The big exception to this pattern of dilettantism, of course, was Iraq. Blair really found himself in Iraq. His messianic ambitions to change the world through military force can be traced back to his first term of office, although they had been typically unfocused and uninformed ("I know we have an army, navy and air force," he told the Chief of the Defence Staff, "but I don't know any more"). After 9/11, there was a step change. Blair turned his back on his elected Cabinet ministers and went all in with the Bush Administration. Of course, it all ended in disaster, with an underfunded army struggling to rein in a brutal sectarian civil war. But Blair has been slow to show remorse for his decisions. Bower is not impressed with his performance in front of Chilcot.
The book also confirms what we largely already knew, namely that the one real obstacle to Blair within his government was his powerful but dysfunctional Chancellor. Gordon Brown ran the Treasury as a personal fiefdom and showed anger and contempt towards Blair and anyone else who got in his way. Blair's attitude towards him was one of uncharacteristic nervousness and insecurity. He tried to avoid dealing with him. Luckily for Blair, Brown ended up being saddled with the blame for the financial crisis which had gestated on the younger man's watch.
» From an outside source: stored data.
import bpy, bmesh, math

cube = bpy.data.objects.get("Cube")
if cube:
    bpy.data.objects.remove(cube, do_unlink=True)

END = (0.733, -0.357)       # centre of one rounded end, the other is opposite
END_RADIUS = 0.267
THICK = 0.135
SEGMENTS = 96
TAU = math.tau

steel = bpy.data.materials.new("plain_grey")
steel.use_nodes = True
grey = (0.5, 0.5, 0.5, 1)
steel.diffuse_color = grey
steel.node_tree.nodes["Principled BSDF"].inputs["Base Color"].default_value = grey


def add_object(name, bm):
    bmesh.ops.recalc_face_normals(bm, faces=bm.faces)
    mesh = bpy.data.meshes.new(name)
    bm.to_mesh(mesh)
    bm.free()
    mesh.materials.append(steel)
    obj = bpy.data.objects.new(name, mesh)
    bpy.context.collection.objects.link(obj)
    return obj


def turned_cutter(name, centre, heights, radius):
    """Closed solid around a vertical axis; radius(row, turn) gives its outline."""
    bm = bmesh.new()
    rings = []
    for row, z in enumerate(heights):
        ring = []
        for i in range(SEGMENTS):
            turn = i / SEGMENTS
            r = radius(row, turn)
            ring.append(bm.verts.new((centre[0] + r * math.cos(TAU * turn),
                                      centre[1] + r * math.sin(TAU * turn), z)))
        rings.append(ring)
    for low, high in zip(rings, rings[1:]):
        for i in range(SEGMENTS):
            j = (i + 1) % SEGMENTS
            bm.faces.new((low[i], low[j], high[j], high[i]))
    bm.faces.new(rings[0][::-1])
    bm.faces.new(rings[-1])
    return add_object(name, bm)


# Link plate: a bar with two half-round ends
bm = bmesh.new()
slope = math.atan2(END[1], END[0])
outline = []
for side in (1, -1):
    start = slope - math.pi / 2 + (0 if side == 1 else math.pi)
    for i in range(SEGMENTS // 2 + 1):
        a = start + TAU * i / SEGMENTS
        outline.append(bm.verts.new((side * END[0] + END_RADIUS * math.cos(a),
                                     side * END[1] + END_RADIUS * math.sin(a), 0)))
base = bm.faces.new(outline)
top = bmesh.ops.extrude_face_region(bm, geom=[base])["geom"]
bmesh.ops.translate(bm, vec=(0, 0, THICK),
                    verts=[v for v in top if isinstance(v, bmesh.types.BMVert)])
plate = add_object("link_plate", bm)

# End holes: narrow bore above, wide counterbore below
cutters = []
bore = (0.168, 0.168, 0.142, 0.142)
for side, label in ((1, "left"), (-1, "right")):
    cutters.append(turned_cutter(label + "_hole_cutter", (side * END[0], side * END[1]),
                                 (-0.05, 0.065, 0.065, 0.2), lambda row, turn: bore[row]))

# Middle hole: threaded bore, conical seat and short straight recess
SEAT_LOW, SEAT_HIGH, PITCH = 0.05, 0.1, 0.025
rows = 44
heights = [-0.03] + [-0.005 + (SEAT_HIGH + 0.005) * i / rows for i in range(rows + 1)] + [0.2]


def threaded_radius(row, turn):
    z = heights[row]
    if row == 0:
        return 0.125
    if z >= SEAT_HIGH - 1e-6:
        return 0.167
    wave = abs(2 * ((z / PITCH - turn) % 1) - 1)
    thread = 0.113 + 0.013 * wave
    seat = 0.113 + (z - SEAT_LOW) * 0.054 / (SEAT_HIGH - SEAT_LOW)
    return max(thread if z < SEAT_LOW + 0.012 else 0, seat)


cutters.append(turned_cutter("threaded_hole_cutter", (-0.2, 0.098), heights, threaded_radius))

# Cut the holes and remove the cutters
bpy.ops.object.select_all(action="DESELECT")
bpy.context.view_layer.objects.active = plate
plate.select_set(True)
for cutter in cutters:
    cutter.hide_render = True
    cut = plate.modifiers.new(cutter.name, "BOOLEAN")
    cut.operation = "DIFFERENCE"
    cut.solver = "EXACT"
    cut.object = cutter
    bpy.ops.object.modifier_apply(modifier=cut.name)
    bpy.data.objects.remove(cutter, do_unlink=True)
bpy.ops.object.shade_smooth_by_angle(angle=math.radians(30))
Since leaving office, Blair has apparently taken to calling himself Britain's "most successful prime minister" and cultivating a grudge against people who fail to appreciate his special talents. He has famously given free rein to his ingrained fascination with money - both making it and associating with people who have it. The man himself protests that he does a large amount of unpaid work, but Bower sees things differently. The closest that Blair has had to a real political job, beyond advising various dictators, was his time as the West's peace envoy to the Middle East. This was a notorious failure, although Bower does acknowledge that this was in part because the Americans didn't give him sufficient backing.
Bower has left us an extremely full and well researched account of the Blair years - the book is comprehensive to the point where the detail compromises its readability. It has to be said that Bower's own biases against Blair's politics - Bower is squarely a man of the conservative right - are fully on show. His treatment does not claim to be balanced, and he seems unwilling to grant that Blair had any positive achievements at all. There is something amiss when an author attacks Tony Blair's judgement and yet appears to believe that Alan Milburn was prime ministerial material. Nevertheless, if this book is a case for the prosecution, it is one that Blair's defenders must meet.